In our study the pain stimuli included a small skin incision and the distension of the peritoneum by CO2 pneumoperitoneum expected to induce a violent sympathetic adrenergic response but both dexmedetomidine and remifentanil are effective to blunt hemodynamic responses all over the surgery.
During the maintenance of anesthesia in group D, we observed significant decrease in HR and MABP values, this is may be due to the combined effect of vasodilatation and myocardial depression with volatile agents. statistically significant hypotension and bradycardia was reported by Patel et al.  in patients received dexmedetomidine throughout the intraoperative period with partial blunting of response to intubation and reduction of sevoflurane consumption. While group R showed no significant changes all over the surgery in the hemodynamics.
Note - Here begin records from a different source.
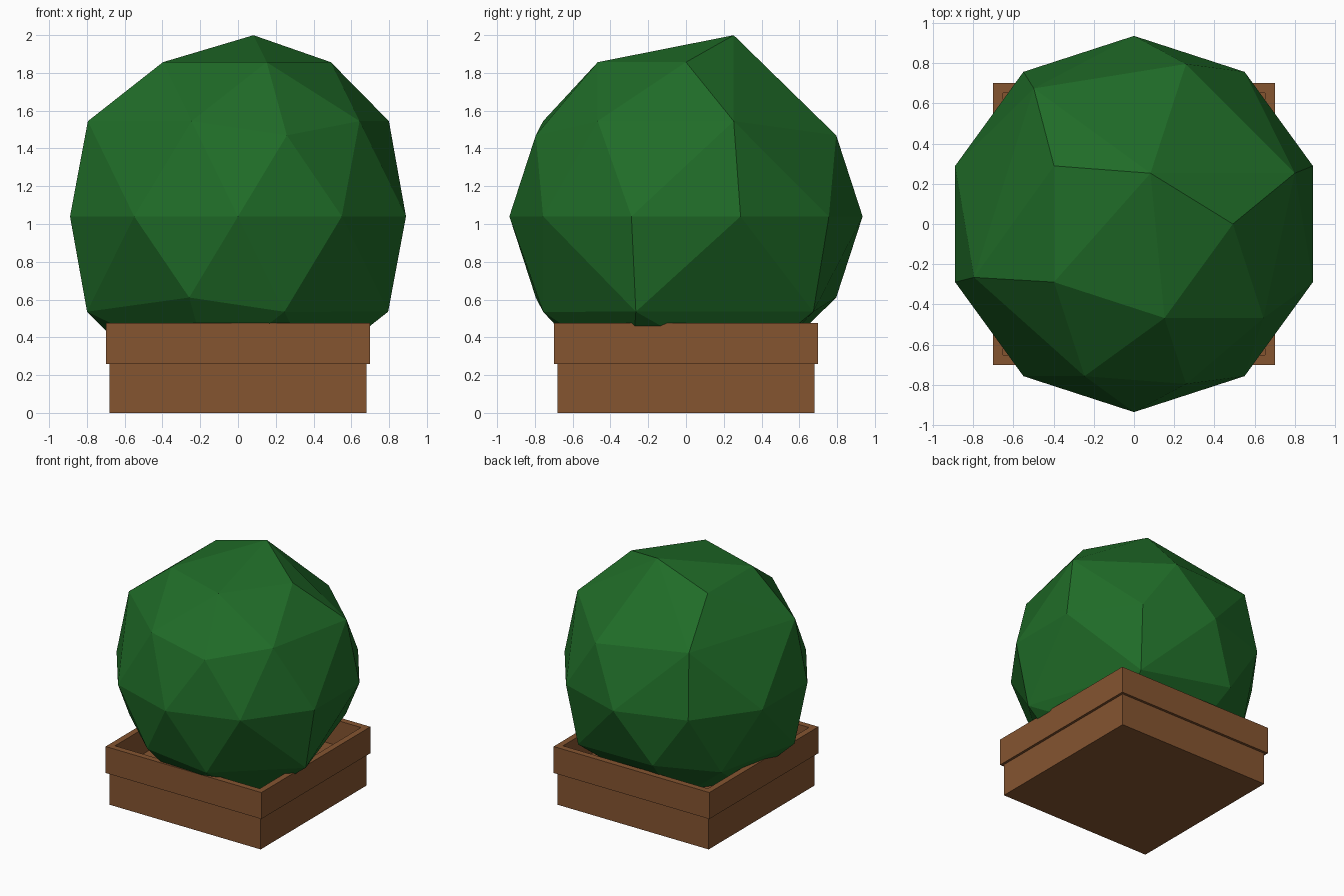
import bpy, bmesh
from mathutils import Vector

if "Cube" in bpy.data.objects:
    bpy.data.objects.remove(bpy.data.objects["Cube"])


def material(name, rgb):
    m = bpy.data.materials.new(name)
    m.diffuse_color = (*rgb, 1)
    m.use_nodes = True
    m.node_tree.nodes["Principled BSDF"].inputs["Base Color"].default_value = m.diffuse_color
    return m


def make_object(name, bm, mat):
    bmesh.ops.recalc_face_normals(bm, faces=bm.faces)
    me = bpy.data.meshes.new(name)
    bm.to_mesh(me)
    bm.free()
    me.materials.append(mat)
    ob = bpy.data.objects.new(name, me)
    bpy.context.collection.objects.link(ob)
    return ob


def box(bm, half, z0, z1):
    geo = bmesh.ops.create_cube(bm, size=1)
    for v in geo["verts"]:
        v.co = Vector((v.co.x * 2 * half, v.co.y * 2 * half,
                       z0 if v.co.z < 0 else z1))


wood = material("wood", (0.235, 0.09, 0.03))
leaf = material("leaf", (0.014, 0.15, 0.021))

# Planter base
bm = bmesh.new()
box(bm, 0.68, 0.0, 0.26)
make_object("planter_base", bm, wood)

# Planter rim: square frame, hollow down to the base
bm = bmesh.new()
box(bm, 0.70, 0.26, 0.475)
bm.faces.ensure_lookup_table()
top = [f for f in bm.faces if f.calc_center_median().z > 0.47]
bmesh.ops.inset_region(bm, faces=top, thickness=0.07)
hole = bmesh.ops.extrude_discrete_faces(bm, faces=top)["faces"]
for v in hole[0].verts:
    v.co.z = 0.27
make_object("planter_rim", bm, wood)

# Bush: low-poly ball with some edges collapsed outward for an uneven look
bm = bmesh.new()
bmesh.ops.create_icosphere(bm, subdivisions=2, radius=1)
collapses = [
    ((0.894, 0, 0.447), (0.688, 0.5, 0.526)),
    ((-0.724, -0.526, 0.447), (-0.851, 0, 0.526)),
    ((-0.724, 0.526, 0.447), (-0.263, 0.809, 0.526)),
    ((0, 0, 1), (0.162, 0.5, 0.851)),
    ((0.724, -0.526, -0.447), (0.851, 0, -0.526)),
    ((0.724, 0.526, -0.447), (0.263, 0.809, -0.526)),
    ((-0.894, 0, -0.447), (-0.688, -0.5, -0.526)),
    ((0, 0, -1), (-0.162, 0.5, -0.851)),
]
for pair in collapses:
    a, b = [min(bm.verts, key=lambda v: (v.co - Vector(p)).length) for p in pair]
    bmesh.ops.pointmerge(bm, verts=[a, b], merge_co=(a.co + b.co) * 0.54)
for v in bm.verts:
    v.co = Vector((v.co.x * 0.935, v.co.y * 0.935, v.co.z * 0.96 + 1.04))
make_object("bush", bm, leaf)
These desirable effects of remifentanil on hemodynamic stability has been shown in previous studies using different doses of remifentanil [24-27].
Our study also showed that patients in group D had a prolonged extubation time than patients in group R. Also Spontaneous eye move, Eye movement to verbal stimli, Spontaneous arm movement, Purposeful movement and Time of discharge to recovery room were more delayed in group D as shown in Table 3 and the postoperative sedation was significant in group D.
Song D et al.  found that awakening and extubation times decreased on using of remifentanil (0.05-0.2 μg/kg/min) in obese patients had sevoflurane anesthesia undergoing a laparoscopic cholecystectomy.
Patel et al.  in their study observed that postoperatively dexmedetomidine group showed a significant sedation at 2 h compared to control group. Shin et al. reported similar findings . Ebert TJ et al. explained this by the 2 h elimination half-life of dexmedetomidine .
In our study as compared to remifentanil, dexmedetomidine also reduced the analgesic requirements; in group D 40% (16 patients) while in group R 70% (28 patients ) needed analgesia in the postoperative period. Damian J et al. showed that an alternative analgesic should be given before discontinuation of remifentanil . Previous studies have shown the postoperative analgesic effect of dexmedetomidine [28,29]. and other studies have demonstrated that dexmedetomidine had superior efficacy compared to remifentanil in pain management during a PACU stay [30,31].
Our results showed that PONV incidence was lower in group D; as the incidence of nausea and vomiting during the first 2 h were lower in group than in group R. This was in consistence with Hwang W et al. who compared dexmedetomidine and remifentanil as adjuvants in propofol-based TIVA and found that dexmedetomidine produced more efficient pain control and lesser incidence of PONV .
We conclude that any of the two anesthetic techniques are acceptable for in laparoscopic cholecystectomy, both groups are effective in reducing sevoflurane requirement and blunt hemodynamic response during pneumoperitoneum with more significant decrease in EF sevo with dexmedetomidine. Remifentanil provides earlier recovery but with less postoperative analgesia and more incidence of PONV than dexmedetomidine.